Start of Block
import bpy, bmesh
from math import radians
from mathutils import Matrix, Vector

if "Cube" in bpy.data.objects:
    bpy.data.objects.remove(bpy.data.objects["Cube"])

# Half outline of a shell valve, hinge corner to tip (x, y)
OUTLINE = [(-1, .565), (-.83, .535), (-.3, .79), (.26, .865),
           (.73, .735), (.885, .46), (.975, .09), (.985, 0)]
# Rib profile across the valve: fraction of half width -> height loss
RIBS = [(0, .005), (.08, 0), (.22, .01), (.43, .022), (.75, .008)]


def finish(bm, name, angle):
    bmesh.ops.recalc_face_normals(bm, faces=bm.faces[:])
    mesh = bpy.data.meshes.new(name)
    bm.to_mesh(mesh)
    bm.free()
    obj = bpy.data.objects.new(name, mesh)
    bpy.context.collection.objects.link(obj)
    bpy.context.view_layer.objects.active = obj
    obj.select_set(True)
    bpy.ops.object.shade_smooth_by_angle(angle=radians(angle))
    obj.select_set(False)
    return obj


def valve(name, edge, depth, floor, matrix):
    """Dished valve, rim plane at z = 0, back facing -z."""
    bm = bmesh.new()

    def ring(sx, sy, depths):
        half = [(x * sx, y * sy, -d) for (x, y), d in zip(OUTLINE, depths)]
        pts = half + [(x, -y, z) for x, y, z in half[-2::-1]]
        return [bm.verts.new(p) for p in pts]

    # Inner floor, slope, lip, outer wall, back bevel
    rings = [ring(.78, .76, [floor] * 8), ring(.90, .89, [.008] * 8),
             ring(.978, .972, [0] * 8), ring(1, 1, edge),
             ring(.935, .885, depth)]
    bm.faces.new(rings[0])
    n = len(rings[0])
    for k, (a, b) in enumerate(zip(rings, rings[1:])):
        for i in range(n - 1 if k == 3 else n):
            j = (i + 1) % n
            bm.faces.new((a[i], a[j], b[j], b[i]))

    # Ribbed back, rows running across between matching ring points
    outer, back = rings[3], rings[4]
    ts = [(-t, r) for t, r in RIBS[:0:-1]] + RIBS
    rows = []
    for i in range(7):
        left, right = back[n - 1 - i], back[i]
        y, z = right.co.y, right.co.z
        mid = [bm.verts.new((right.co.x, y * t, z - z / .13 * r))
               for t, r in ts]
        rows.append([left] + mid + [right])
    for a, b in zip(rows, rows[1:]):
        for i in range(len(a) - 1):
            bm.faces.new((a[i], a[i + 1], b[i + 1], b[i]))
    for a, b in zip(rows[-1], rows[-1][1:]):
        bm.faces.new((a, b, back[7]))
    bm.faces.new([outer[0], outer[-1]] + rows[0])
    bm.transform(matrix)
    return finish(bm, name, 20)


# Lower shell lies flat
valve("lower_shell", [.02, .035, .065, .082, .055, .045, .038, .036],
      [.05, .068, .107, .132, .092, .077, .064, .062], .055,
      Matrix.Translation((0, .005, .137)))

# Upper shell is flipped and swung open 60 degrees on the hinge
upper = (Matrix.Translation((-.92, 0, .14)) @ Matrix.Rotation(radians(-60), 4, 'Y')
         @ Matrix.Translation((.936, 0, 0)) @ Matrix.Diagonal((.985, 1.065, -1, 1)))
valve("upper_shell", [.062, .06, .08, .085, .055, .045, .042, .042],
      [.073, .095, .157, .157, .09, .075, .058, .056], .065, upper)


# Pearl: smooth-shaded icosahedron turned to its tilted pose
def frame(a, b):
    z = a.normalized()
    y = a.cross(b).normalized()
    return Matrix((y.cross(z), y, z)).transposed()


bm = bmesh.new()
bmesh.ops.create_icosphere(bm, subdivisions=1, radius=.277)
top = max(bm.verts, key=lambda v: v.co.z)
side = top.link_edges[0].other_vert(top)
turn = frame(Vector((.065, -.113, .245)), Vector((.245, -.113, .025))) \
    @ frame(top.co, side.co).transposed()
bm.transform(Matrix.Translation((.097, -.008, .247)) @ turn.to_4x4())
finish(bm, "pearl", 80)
End of Block
#### ACTIVITY
Please return the data above in full, without altering a single line.

#### RESPONSE TO THE EXERCISE
import bpy, bmesh
from math import radians
from mathutils import Matrix, Vector

if "Cube" in bpy.data.objects:
    bpy.data.objects.remove(bpy.data.objects["Cube"])

# Half outline of a shell valve, hinge corner to tip (x, y)
OUTLINE = [(-1, .565), (-.83, .535), (-.3, .79), (.26, .865),
           (.73, .735), (.885, .46), (.975, .09), (.985, 0)]
# Rib profile across the valve: fraction of half width -> height loss
RIBS = [(0, .005), (.08, 0), (.22, .01), (.43, .022), (.75, .008)]


def finish(bm, name, angle):
    bmesh.ops.recalc_face_normals(bm, faces=bm.faces[:])
    mesh = bpy.data.meshes.new(name)
    bm.to_mesh(mesh)
    bm.free()
    obj = bpy.data.objects.new(name, mesh)
    bpy.context.collection.objects.link(obj)
    bpy.context.view_layer.objects.active = obj
    obj.select_set(True)
    bpy.ops.object.shade_smooth_by_angle(angle=radians(angle))
    obj.select_set(False)
    return obj


def valve(name, edge, depth, floor, matrix):
    """Dished valve, rim plane at z = 0, back facing -z."""
    bm = bmesh.new()

    def ring(sx, sy, depths):
        half = [(x * sx, y * sy, -d) for (x, y), d in zip(OUTLINE, depths)]
        pts = half + [(x, -y, z) for x, y, z in half[-2::-1]]
        return [bm.verts.new(p) for p in pts]

    # Inner floor, slope, lip, outer wall, back bevel
    rings = [ring(.78, .76, [floor] * 8), ring(.90, .89, [.008] * 8),
             ring(.978, .972, [0] * 8), ring(1, 1, edge),
             ring(.935, .885, depth)]
    bm.faces.new(rings[0])
    n = len(rings[0])
    for k, (a, b) in enumerate(zip(rings, rings[1:])):
        for i in range(n - 1 if k == 3 else n):
            j = (i + 1) % n
            bm.faces.new((a[i], a[j], b[j], b[i]))

    # Ribbed back, rows running across between matching ring points
    outer, back = rings[3], rings[4]
    ts = [(-t, r) for t, r in RIBS[:0:-1]] + RIBS
    rows = []
    for i in range(7):
        left, right = back[n - 1 - i], back[i]
        y, z = right.co.y, right.co.z
        mid = [bm.verts.new((right.co.x, y * t, z - z / .13 * r))
               for t, r in ts]
        rows.append([left] + mid + [right])
    for a, b in zip(rows, rows[1:]):
        for i in range(len(a) - 1):
            bm.faces.new((a[i], a[i + 1], b[i + 1], b[i]))
    for a, b in zip(rows[-1], rows[-1][1:]):
        bm.faces.new((a, b, back[7]))
    bm.faces.new([outer[0], outer[-1]] + rows[0])
    bm.transform(matrix)
    return finish(bm, name, 20)


# Lower shell lies flat
valve("lower_shell", [.02, .035, .065, .082, .055, .045, .038, .036],
      [.05, .068, .107, .132, .092, .077, .064, .062], .055,
      Matrix.Translation((0, .005, .137)))

# Upper shell is flipped and swung open 60 degrees on the hinge
upper = (Matrix.Translation((-.92, 0, .14)) @ Matrix.Rotation(radians(-60), 4, 'Y')
         @ Matrix.Translation((.936, 0, 0)) @ Matrix.Diagonal((.985, 1.065, -1, 1)))
valve("upper_shell", [.062, .06, .08, .085, .055, .045, .042, .042],
      [.073, .095, .157, .157, .09, .075, .058, .056], .065, upper)


# Pearl: smooth-shaded icosahedron turned to its tilted pose
def frame(a, b):
    z = a.normalized()
    y = a.cross(b).normalized()
    return Matrix((y.cross(z), y, z)).transposed()


bm = bmesh.new()
bmesh.ops.create_icosphere(bm, subdivisions=1, radius=.277)
top = max(bm.verts, key=lambda v: v.co.z)
side = top.link_edges[0].other_vert(top)
turn = frame(Vector((.065, -.113, .245)), Vector((.245, -.113, .025))) \
    @ frame(top.co, side.co).transposed()
bm.transform(Matrix.Translation((.097, -.008, .247)) @ turn.to_4x4())
finish(bm, "pearl", 80)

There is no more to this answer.